The new “Signature” series from Episode boasts not only a stunning new look, but a clear, clean, and sharp sound. They come in 4”, 6”, and 8” versions for in-ceiling, and 6” and 8” options for in wall set ups. Though they’re roughly the same size as their predecessor, their new housing is much cleaner to work with and offers better insulation and sound control to keep sound from bleeding through the back of the speaker.
Episode engineering has also redesigned the way the tweeter sits inside the cone. In the older series, the tweeter would sit in a bracket that could dampen sound, but this new model has built somewhat of a pedestal that the tweeter rests on in the center of the cone. With the “Precision Tweeter”, it has the same full range of motion the older ones had, but it is much more durable in this position and much more flexible. With a ±15 degree tilt and a ±180 degree twist, it’ll be able to send those highs where ever you need them. Additionally, the tweeter rests in a broader cone, improving the acoustics of the highs, while the overall structure boosts the performance of the mids and lows.
The new woofer is much more durable with a ribbed surround that allows controlled oscillation without dampening sound. Moreover, the slightly brushed titanium surface of the cone gives the speaker and very minimalist look, reminiscent of sleek new technology we see in our pockets and in our laptop bags, while boosting clarity of mid and low mid ranges.
And keeping in line with the new minimalist look is a super sleek, thin bezel. This is one thin bezel. Measuring only a 1/8” thick, this bezel will barely be noticed. It has a lightly magnetized rim to fit closely with to the speaker and is extremely easy to remove or install.
Finally of course, it keeps the things we love about the old ones, like the twist screws for easy and quick installation ‘tension dogs’ for quick locking, tight grip in just a quarter turn and of course a lifetime warranty. Some other features we think you’ll love:
We are going to be posting a series of blogs over the next few weeks about live streaming. There are many things to consider and prepare for as you began to look into what it takes to live stream as a church or business:
1. Who is going to run it? Do you have staff in place now that have the technical skill it takes to run the system every time? Will you hire someone to manage the live streaming? Live streaming is a very difficult process, you must have a designated person prepared to manage the stream and they must also have some technical experience to troubleshoot issues and good planning skills to be prepared for the broadcast beforehand.
2. What kind of computer do you (or will you) have? Is your computer more than 2 years old? Is it a Mac or PC? If you are planning to buy a new computer for streaming what platform do you prefer? You should plan on having a designated computer just for your video/live streaming purposes. There are some significant differences between Mac and PC that you should know and understand (additional blog post on this coming soon).
3. What kind of internet connection do you have? Do you have a good broadband internet connection? Chances are you may have one good enough for office use, but broadcasting is much more demanding for both download and upload speeds. Before you can do anything for streaming, you should check your internet's quality at speedtest.net. This will give you some idea of whether or not you can even get started with your broadcast.

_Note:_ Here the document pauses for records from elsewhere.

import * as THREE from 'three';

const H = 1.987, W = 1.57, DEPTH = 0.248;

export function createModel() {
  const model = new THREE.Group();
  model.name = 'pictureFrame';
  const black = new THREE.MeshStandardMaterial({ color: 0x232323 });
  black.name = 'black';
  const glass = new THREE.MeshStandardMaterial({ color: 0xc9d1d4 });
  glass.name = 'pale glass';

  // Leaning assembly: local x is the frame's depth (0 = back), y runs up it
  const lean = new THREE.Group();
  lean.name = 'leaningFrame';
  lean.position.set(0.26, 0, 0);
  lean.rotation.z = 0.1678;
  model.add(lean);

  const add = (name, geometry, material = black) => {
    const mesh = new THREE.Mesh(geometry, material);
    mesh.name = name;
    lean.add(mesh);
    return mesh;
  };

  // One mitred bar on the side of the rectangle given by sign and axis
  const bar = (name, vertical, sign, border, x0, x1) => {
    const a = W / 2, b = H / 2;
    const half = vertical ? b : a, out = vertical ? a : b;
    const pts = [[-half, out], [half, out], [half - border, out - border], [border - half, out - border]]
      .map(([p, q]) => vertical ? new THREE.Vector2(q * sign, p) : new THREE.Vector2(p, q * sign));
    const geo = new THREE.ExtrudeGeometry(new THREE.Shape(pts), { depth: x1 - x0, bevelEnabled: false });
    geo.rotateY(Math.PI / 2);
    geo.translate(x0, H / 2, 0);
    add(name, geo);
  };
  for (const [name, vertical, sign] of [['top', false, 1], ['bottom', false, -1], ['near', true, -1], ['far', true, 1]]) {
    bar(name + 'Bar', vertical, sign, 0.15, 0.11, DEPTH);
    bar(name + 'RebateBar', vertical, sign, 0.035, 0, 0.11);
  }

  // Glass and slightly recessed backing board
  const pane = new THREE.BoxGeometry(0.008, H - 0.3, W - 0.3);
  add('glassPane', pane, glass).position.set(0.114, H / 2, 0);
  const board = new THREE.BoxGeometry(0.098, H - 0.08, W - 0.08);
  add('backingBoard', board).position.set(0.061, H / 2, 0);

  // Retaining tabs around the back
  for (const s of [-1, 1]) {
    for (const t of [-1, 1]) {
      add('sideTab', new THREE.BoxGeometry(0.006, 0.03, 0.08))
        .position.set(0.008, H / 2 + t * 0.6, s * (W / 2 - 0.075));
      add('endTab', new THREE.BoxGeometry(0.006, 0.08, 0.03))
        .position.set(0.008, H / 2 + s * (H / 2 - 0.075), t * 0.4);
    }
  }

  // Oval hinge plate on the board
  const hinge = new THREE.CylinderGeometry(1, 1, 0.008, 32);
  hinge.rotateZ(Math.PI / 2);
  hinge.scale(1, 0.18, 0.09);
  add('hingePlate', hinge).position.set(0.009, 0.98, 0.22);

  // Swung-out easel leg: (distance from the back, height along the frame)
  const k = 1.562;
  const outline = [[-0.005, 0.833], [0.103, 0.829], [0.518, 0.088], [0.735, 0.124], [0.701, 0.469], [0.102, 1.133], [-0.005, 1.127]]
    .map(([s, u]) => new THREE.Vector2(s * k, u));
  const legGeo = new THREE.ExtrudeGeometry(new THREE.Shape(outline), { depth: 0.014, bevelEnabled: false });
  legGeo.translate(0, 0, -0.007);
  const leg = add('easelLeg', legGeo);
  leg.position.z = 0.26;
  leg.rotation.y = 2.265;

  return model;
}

4. What is your budget? As with everything, the amount of money you have to spend really dictates everything else. Video switchers can add quite a bit of cost to the system, so you may want to start without one if your budget is small. Camera cost can grow your budget as well, starting with just one camera gives you less options, but keeps your cost down.
5. What equipment do you already have that can be incorporated? Do you currently have cameras? How old are your cameras? The type of connections on your current camera(s) is a key factor in deciding how to move forward. The older connections of BNC and RCA are almost obsolete now. In the video world almost everything is moving to HD/SDI connections for the best possible performance.
6. What is the purpose and end goal of the video? What are you trying to accomplish with video streaming? and what type of image do you want to project? Are you wanting to do a 1080p broadcast? Do you want to stream and record at the same time? Where do you want your video to be broadcast? Local or worldwide?
7. Do your homework: It's good to keep learning about what others are doing. Knowledge is the key to progression in this process. The internet is truly a magnificent resource for learning not just how to use the hardware for broadcasting, but also what effective broadcasting is. Because a 'good' broadcast can look different to everyone, finding both what you like and how to get there is key to meeting your own expectations. Google can be used for searching through forums and there are an innumerable amount of churches who have posted videos to YouTube and Vimeo about what they do for their services.
In today's technological world, live streaming has become a key component in getting the message out to the masses. However, live streaming can be a monumental task to take on and can cost several thousands of dollars. Spend your money wisely by being educated and prepared. With planning and thought, the transition will be smoother and your budget will go farther for longer.
Don't forget to call Carters AV today for a free quote on your live streaming system!
Our authors are technicians who have had dozens of years of experience in the A/V industry. Click HERE to submit a question.